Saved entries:

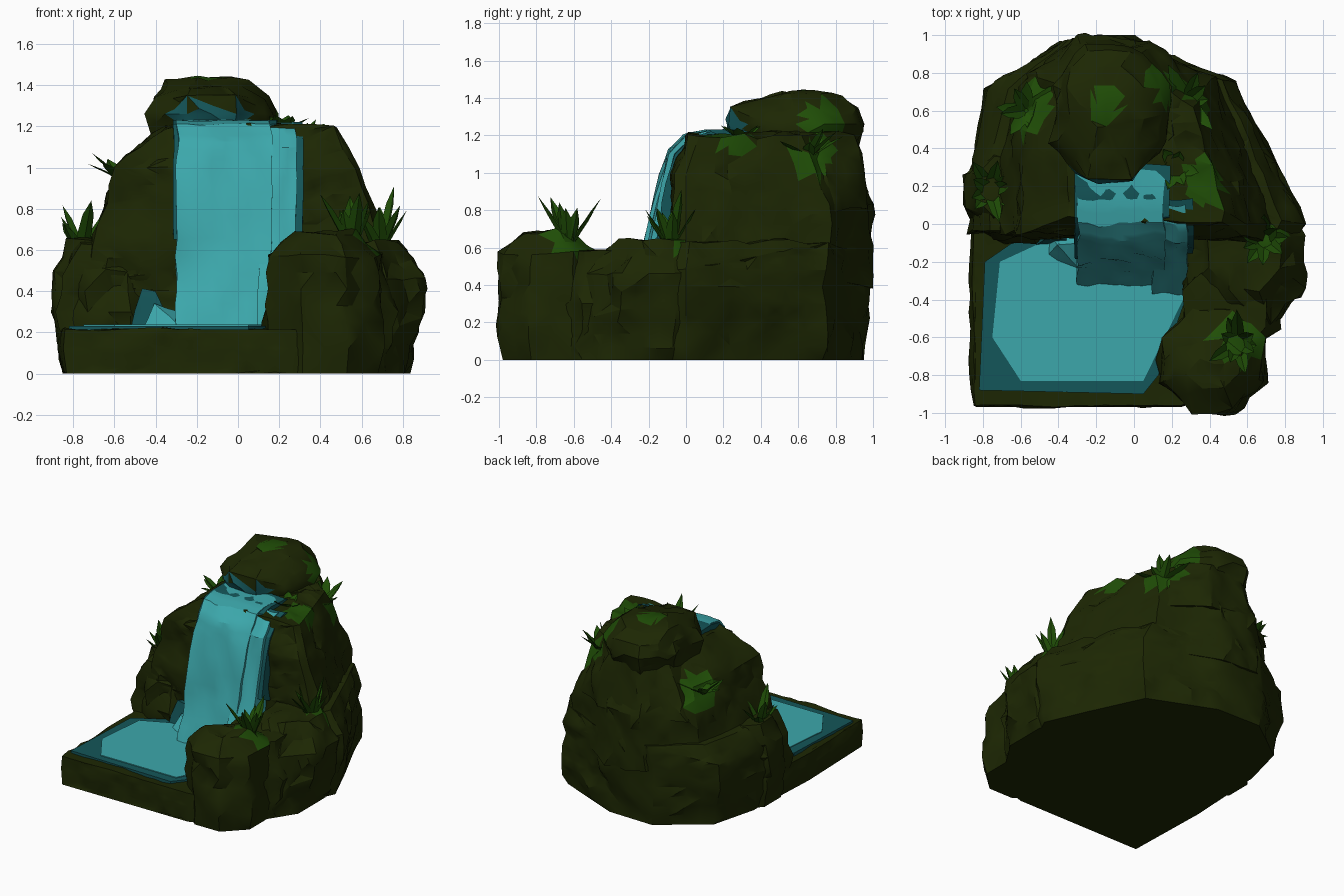
import bpy, bmesh, math, random
from mathutils import Vector, noise

random.seed(4)
if "Cube" in bpy.data.objects:
    bpy.data.objects.remove(bpy.data.objects["Cube"])


def material(name, r, g, b):
    m = bpy.data.materials.new(name)
    m.use_nodes = True
    m.diffuse_color = (r, g, b, 1)
    m.node_tree.nodes["Principled BSDF"].inputs["Base Color"].default_value = (r, g, b, 1)
    return m


ROCK = material("dark olive rock", .012, .02, .001)
MOSS = material("moss green", .014, .075, .002)
WATER = material("bright water", .045, .39, .41)
DEEP = material("deep water", .007, .092, .1)


def finish(name, bm, mats, angle=28):
    bmesh.ops.recalc_face_normals(bm, faces=bm.faces)
    mesh = bpy.data.meshes.new(name)
    bm.to_mesh(mesh)
    bm.free()
    for m in mats:
        mesh.materials.append(m)
    for p in mesh.polygons:
        p.use_smooth = True
    mesh.set_sharp_from_angle(angle=math.radians(angle))
    ob = bpy.data.objects.new(name, mesh)
    bpy.context.collection.objects.link(ob)


def hull(points):
    bm = bmesh.new()
    for p in points:
        bm.verts.new(p)
    out = bmesh.ops.convex_hull(bm, input=bm.verts)
    inner = {g for key in ("geom_interior", "geom_unused") for g in out[key]
             if isinstance(g, bmesh.types.BMVert)}
    bmesh.ops.delete(bm, geom=list(inner), context="VERTS")
    return bm


def roughen(bm, amp, step=.13):
    # split long edges, then dent the surface along its normals
    for _ in range(5):
        long_edges = [e for e in bm.edges if e.calc_length() > step]
        if not long_edges:
            break
        bmesh.ops.subdivide_edges(bm, edges=long_edges, cuts=1)
        bmesh.ops.triangulate(bm, faces=bm.faces)
    bm.normal_update()
    for v in bm.verts:
        if v.co.z > .004:
            n = noise.noise(v.co * 4) + .9 * noise.noise(v.co * 11)
            v.co += v.normal * amp * n
            v.co.z = max(v.co.z, .005)


OCTAGON = [(math.cos(a) * 1.08, math.sin(a) * 1.08)
           for a in (math.pi * (k + .5) / 4 for k in range(8))]


def rock(name, rings, outline=OCTAGON, amp=.04, paint=()):
    # rings: height, centre x, centre y, radius x, radius y
    # paint: centre, radius, material slot
    bm = hull([(cx + x * rx, cy + y * ry, z)
               for z, cx, cy, rx, ry in rings for x, y in outline])
    roughen(bm, amp)
    for f in bm.faces:
        for centre, radius, slot in paint:
            if (f.calc_center_median() - Vector(centre)).length < radius:
                f.material_index = slot
    finish(name, bm, [ROCK, MOSS, DEEP])


# Main mountain: broad foot, narrower cliff and a shoulder behind the top
BACK = [(-.88, -.05), (.86, -.08), (.9, 0), (.75, .33), (.54, .76), (.33, .81),
        (0, .98), (-.4, .99), (-.58, .82), (-.78, .72), (-.88, .35)]
rock("mountain_foot", [(0, 0, 0, .93, .96), (.3, 0, 0, 1, .98), (.48, 0, 0, .99, .98),
                       (.62, 0, .02, .86, .97)], BACK, .035,
     [((-.8, .15, .6), .1, 1)])
rock("cliff", [(.4, 0, 0, .85, 1), (.83, 0, 0, .74, 1), (1, 0, 0, .67, .91),
               (1.2, .06, .07, .47, .72)], BACK, .035,
     [((.38, .22, 1.2), .13, 1), ((-.58, .62, .98), .16, 1), ((.34, .66, 1.05), .11, 1)])
rock("back_shoulder", [(.8, -.1, .65, .45, .33), (1.05, -.05, .62, .34, .3),
                       (1.2, -.08, .6, .27, .3)],
     paint=[((.25, .66, 1.1), .13, 1)])

# Boulders
rock("top_boulder", [(1.12, -.13, .57, .26, .32), (1.26, -.13, .585, .3, .36),
                     (1.34, -.13, .58, .27, .33), (1.42, -.15, .64, .2, .2),
                     (1.45, -.17, .57, .06, .06)],
     paint=[((-.15, .62, 1.44), .09, 1), ((.13, .72, 1.27), .12, 1),
            ((-.3, .23, 1.24), .09, 2), ((-.15, .23, 1.24), .09, 2), ((.02, .25, 1.22), .08, 2)])
rock("front_boulder", [(0, .42, -.72, .26, .26), (.25, .42, -.72, .27, .28),
                       (.57, .42, -.72, .26, .27), (.68, .42, -.74, .14, .13)],
     paint=[((.55, -.62, .6), .14, 1)])
rock("valley_rock", [(0, .5, -.45, .22, .25), (.3, .52, -.45, .25, .25),
                     (.57, .48, -.45, .21, .22)])
rock("side_boulder", [(0, .55, -.25, .26, .4), (.27, .58, -.2, .31, .36),
                      (.46, .6, -.2, .3, .33), (.63, .58, -.15, .19, .2)],
     paint=[((.72, -.08, .58), .09, 1)])
rock("left_boulder", [(0, -.61, .15, .24, .24), (.3, -.63, .15, .27, .26),
                      (.5, -.64, .18, .26, .24), (.63, -.68, .2, .14, .15)])

# Pool slab
SLAB = [(-.84, -.97), (.25, -.97), (.45, -.9), (.45, .1), (-.84, .1), (-.86, -.3)]
rock("pool_slab", [(0, 0, 0, .99, 1), (.12, 0, 0, 1.02, 1), (.215, 0, 0, 1, .99)], SLAB, .016)


def pool(name, outline, z, mat):
    bm = bmesh.new()
    face = bm.faces.new([bm.verts.new((x, y, z)) for x, y in outline])
    skirt = bmesh.ops.extrude_face_region(bm, geom=[face])["geom"]
    for v in skirt:
        if isinstance(v, bmesh.types.BMVert):
            v.co.z -= .06
    finish(name, bm, [mat])


pool("pool_rim", [(-.79, -.2), (-.82, -.88), (.05, -.9), (.13, -.8), (.28, -.38),
                  (.28, 0), (-.5, 0)], .232, DEEP)
pool("pool_water", [(-.71, -.2), (-.75, -.6), (-.6, -.83), (.05, -.83), (.27, -.38),
                    (.26, 0), (-.3, 0), (-.45, -.08)], .238, WATER)


def fall(name, path, x0, x1, mat, amp=.035, back=0, cols=9):
    # falling sheet swept along a (y, z) path, with edges folded into the cliff
    rows = []
    for (ya, za), (yb, zb) in zip(path, path[1:]):
        rows += [(ya + (yb - ya) * t / 3, za + (zb - za) * t / 3) for t in range(3)]
    rows.append(path[-1])
    bm = bmesh.new()
    grid = []
    for y, z in rows:
        y += back
        line = [Vector((x0, y + .25, z - .1))]
        for i in range(cols):
            x = x0 + (x1 - x0) * i / (cols - 1)
            n = noise.noise((x * 9, y * 6, z * 4))
            line.append(Vector((x + amp * .5 * noise.noise((y * 7, z * 7, x)),
                                y + amp * n, z + amp * .3 * n)))
        line.append(Vector((x1, y + .25, z - .1)))
        grid.append([bm.verts.new(p) for p in line])
    for a, b in zip(grid, grid[1:]):
        for i in range(len(a) - 1):
            bm.faces.new((a[i], a[i + 1], b[i + 1], b[i]))
    finish(name, bm, [mat])


# Waterfall: main sheet, lesser sheet and their darker rims
MAIN = [(.28, 1.23), (.1, 1.23), (0, 1.21), (-.08, 1.13), (-.13, 1), (-.22, .65),
        (-.27, .4), (-.33, .22)]
SIDE = [(.1, 1.22), (0, 1.19), (-.09, 1.1), (-.13, .95), (-.19, .65), (-.38, .22)]
fall("main_fall", MAIN, -.3, .16, WATER)
fall("main_fall_rim", MAIN[:6], -.315, .19, DEEP, .015, .035)
fall("side_fall", SIDE, .1, .28, WATER)
fall("side_fall_rim", SIDE[:5], .12, .315, DEEP, .015, .03)


# Splash beside the main fall
def splash(name, points, mat):
    bm = hull(points)
    roughen(bm, .015)
    finish(name, bm, [mat])


splash("splash", [(-.47, -.18, .2), (-.25, -.28, .2), (-.41, -.11, .35), (-.28, -.1, .3),
                  (-.46, -.03, .2), (-.25, 0, .2)], WATER)
splash("splash_rim", [(-.53, -.12, .2), (-.47, -.08, .42), (-.4, -.08, .4), (-.3, -.1, .2),
                      (-.5, 0, .2), (-.42, 0, .4)], DEEP)


# Leafy tufts
def tuft(name, base, spread, height, leaves=9):
    bm = bmesh.new()
    for k in range(leaves):
        a = math.tau * k / leaves + random.uniform(-.25, .25)
        out = Vector((math.cos(a), math.sin(a), 0))
        side = Vector((-out.y, out.x, 0))
        reach = spread * random.uniform(.5, 1.1)
        rise = height * random.uniform(.6, 1.1)
        rows = []
        for t, w in ((0, .02), (.4, .036), (.75, .028), (1, 0)):
            mid = Vector(base) + out * reach * t ** 1.3 + Vector((0, 0, rise * t))
            ridge = mid + out * w * .5
            rows.append([bm.verts.new(p) for p in (mid - side * w, ridge, mid + side * w)])
        for p, q in zip(rows, rows[1:]):
            for i in range(2):
                bm.faces.new((p[i], p[i + 1], q[i + 1], q[i]))
    bmesh.ops.remove_doubles(bm, verts=bm.verts, dist=.0005)
    finish(name, bm, [MOSS])


tuft("front_tuft", (.55, -.63, .58), .18, .29)
tuft("side_tuft", (.69, -.08, .57), .16, .32)
tuft("left_tuft", (-.76, .18, .57), .17, .25)
tuft("back_left_tuft", (-.57, .6, .94), .23, .13)
tuft("back_right_tuft", (.28, .65, 1.07), .2, .15)
tuft("cliff_tuft", (.22, .3, 1.17), .12, .08, 6)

■ **Task requirements**:
Look through the entries above and quote exactly the lines from the line with "[((-.8, .15, .6), .1, 1)])" to the line with "1.05), .11, 1)])", counting both of those lines.

■ **Output below**:
     [((-.8, .15, .6), .1, 1)])
rock("cliff", [(.4, 0, 0, .85, 1), (.83, 0, 0, .74, 1), (1, 0, 0, .67, .91),
               (1.2, .06, .07, .47, .72)], BACK, .035,
     [((.38, .22, 1.2), .13, 1), ((-.58, .62, .98), .16, 1), ((.34, .66, 1.05), .11, 1)])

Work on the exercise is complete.